Our journey to improved SecOps: How and why did we choose Azure Sentinel



Like any tech company, we are both suppliers and consumers. Not only we provide SIEM and SOAR solutions to our customers, but we also need one ourselves.

This is the first episode from the “documentary series” about our own journey to improved SecOps.
You will read about the decisions we made and the struggles we faced during the ongoing transition to a new SIEM/SOAR solution. As there is no single “right” way to implement, I hope that by combining technical and business reasoning these series will serve as a guiding rail for implementing SIEM/SOAR solution in your company and hopefully let you avoid some rabbit holes along the road.

With any series, the first episodes are highly experimental and we will do it as long as you will read them, share them, like them. So, let’s get started…

Episode 1 (The one that management should read) – How and why did we choose Azure Sentinel

We used to have SIEM in our own infrastructure for quite a while. Initially, it was implemented primarily for investigative purposes - we wanted an isolated room where we could walk in and know what’s happened outside even if the rest of the house was burnt. When we started to look for a new SIEM solution, it felt like the existing SIEM Gartner quadrant solutions were too heavy, inflexible, and often incompatible with our other tech stack expertise.

So, we chose a fresh player in the market - Azure Sentinel, a cloud-based SIEM/SOAR solution. Cloud for us was a way to isolate that room (make it entirely separated from our own infrastructure) and not worry about the storage requirements.

For us, the question was not “Do we need SIEM?”, but rather “Should we really change something or procrastinate?”.

We cannot highlight a single factor that triggered the decision to migrate to a new SIEM in our case, but rather a combination of several factors:

  1. The change in strategy from the existing vendor
    Existing vendor after many investment rounds changed regional strategy gravitating mostly towards the US market. We felt it under our skin with decreased support availability. Not only did it hurt us, but also put in danger our customers. Since we practice what we preach, the same SIEM product used internally was also used by our consulting practice for customer engagements.

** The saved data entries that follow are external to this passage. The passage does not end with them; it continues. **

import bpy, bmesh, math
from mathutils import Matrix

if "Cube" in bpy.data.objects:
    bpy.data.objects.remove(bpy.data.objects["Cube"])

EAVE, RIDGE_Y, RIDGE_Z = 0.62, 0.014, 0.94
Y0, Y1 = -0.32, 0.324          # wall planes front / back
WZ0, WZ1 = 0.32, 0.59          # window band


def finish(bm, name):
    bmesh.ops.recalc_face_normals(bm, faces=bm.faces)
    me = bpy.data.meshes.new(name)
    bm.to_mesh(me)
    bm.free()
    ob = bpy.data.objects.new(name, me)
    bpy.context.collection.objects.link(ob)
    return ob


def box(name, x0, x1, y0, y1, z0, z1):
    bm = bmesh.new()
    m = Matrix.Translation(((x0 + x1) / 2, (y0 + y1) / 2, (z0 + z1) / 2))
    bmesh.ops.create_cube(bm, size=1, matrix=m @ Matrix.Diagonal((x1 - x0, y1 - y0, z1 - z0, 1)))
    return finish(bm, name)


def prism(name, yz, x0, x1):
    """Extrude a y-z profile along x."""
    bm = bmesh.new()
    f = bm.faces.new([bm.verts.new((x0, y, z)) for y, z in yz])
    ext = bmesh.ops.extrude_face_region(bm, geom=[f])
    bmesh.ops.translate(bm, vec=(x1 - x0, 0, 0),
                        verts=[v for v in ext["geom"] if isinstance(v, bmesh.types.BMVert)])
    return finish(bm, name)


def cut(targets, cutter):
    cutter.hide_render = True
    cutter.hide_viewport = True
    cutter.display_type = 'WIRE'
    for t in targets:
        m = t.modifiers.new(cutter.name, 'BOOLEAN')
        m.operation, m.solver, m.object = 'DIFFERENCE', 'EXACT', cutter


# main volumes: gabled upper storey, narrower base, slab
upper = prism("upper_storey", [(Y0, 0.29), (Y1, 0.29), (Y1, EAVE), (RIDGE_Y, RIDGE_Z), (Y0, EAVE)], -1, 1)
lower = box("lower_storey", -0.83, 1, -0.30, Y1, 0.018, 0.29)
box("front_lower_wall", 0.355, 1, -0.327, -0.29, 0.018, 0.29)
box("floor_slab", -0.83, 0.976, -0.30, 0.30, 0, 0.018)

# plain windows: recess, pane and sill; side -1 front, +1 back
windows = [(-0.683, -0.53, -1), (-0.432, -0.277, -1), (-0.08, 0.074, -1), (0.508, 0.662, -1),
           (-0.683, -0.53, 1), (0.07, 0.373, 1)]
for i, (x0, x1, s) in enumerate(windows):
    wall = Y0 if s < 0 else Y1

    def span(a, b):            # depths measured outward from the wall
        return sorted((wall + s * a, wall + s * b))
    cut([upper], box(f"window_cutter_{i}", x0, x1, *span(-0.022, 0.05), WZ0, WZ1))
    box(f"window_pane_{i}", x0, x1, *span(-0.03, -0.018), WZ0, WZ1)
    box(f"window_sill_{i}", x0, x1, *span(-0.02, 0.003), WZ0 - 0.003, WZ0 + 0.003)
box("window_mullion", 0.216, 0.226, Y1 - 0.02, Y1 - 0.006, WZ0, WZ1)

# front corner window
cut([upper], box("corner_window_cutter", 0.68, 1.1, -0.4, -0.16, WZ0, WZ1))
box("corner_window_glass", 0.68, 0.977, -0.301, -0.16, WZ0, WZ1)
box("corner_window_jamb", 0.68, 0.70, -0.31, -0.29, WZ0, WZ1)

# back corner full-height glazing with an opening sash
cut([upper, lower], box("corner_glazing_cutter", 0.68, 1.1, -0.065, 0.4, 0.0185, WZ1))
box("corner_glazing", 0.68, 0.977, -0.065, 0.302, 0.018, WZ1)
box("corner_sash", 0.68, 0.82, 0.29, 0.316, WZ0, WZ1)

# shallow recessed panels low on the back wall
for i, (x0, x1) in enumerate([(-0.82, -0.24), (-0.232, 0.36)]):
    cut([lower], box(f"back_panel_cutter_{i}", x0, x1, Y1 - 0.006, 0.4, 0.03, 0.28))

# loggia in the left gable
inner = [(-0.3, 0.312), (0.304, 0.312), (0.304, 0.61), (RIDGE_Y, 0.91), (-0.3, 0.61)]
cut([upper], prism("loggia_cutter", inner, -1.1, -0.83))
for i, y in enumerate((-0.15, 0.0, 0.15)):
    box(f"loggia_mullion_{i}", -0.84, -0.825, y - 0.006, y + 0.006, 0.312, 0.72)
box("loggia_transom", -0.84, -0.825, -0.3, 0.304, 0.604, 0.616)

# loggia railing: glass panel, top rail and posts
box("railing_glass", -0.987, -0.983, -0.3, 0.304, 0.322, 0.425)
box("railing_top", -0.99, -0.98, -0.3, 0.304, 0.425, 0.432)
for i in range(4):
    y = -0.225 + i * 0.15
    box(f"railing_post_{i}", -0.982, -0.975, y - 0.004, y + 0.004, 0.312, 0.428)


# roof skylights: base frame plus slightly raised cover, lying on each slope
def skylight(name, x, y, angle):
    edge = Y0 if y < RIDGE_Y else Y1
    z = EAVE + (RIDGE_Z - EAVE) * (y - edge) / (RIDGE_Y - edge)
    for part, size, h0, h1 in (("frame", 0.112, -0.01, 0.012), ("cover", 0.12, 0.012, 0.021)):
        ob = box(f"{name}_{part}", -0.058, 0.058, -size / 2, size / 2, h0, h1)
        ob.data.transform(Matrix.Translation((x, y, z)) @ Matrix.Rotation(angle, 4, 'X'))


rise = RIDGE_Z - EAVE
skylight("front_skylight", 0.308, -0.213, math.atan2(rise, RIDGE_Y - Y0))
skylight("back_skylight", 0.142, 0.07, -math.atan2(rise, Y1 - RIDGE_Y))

  2. Switching to the cloud required additional needs
    We decommissioned one of our data centres, and many workloads were moved into the cloud. Fortunately, our existing SIEM actually was cloud-based and we didn’t have capacity issues, but we started to feel a lack of connectors from the existing SIEM vendor. Amplified by decreasing support.

  3. Continuous improvements and change in SIEM solution
    Over the years, existing SIEM had received extensive customization by multiple employees. As we shuffled around workloads, impact surface to SIEM was increasing and we had to reconfigure increasingly many things just to keep data flowing. We had also some major data ingest disruption incidents.

  4. Increased volume of security and business-related demands
    Our existing solution was really SIEM – collector of data allowing to query that data, proving trend data, etc. But it did not have any response and automation capabilities. While the existing vendor also started to implement SIEM-specific capabilities into the product, it became clear that either we stay with the existing vendor or choose another, we have to redo our safe room mostly from scratch. Pandemic, remote work, and shifting threat landscape certainly put another spark to the fire as well.

So, the decision was made – we have to change.
Change both the solution and processes how we use it, taking the opportunity to clarify the split of responsibilities between teams and move from investigative to pre-emptive and pro-active cadence of our operations.

Wrapping up this warm-up episode, here are the TOP 3 main takeaways for any company considering implementing or upgrading SIEM solution

SIEM implementation (or SecOps in general) is not an IT project.

Don’t do it because you read that “everyone should have it”.
It must be aligned with the overall strategy, and only management can ensure it. Find the highest-ranking sponsor in your organization for the SecOps process and make this person really involved. Make this project his or hers.

SIEM is not enough anymore. 

Threats are a lot different today than they used to be even 5 years ago.
You must be able not only to investigate events post factum, but you must be able to detect them at early stages (this is not a simple task, especially for multi-stage attacks) and respond to them. SOAR – Security Orchestration, Automation, and Response – is the industry buzzword for this.

Plan for changing your processes.

From the very beginning – start thinking about the process – step by step – who and how will use SIEM/SOAR solution.
As the next episodes will show, that is not as trivial as it might seem. Some vendors try to pitch the approach “just get as many data sources connected and the magic will come”, but we don’t believe that this approach is right. You will definitely get a larger bill, but it can actually complicate using SIEM and give you less value from the product (just google “alert fatigue”, “paralysis by analysis”, “coffee break SIEM”).

In the next episode – The instant benefits you get from Azure Sentinel deployment.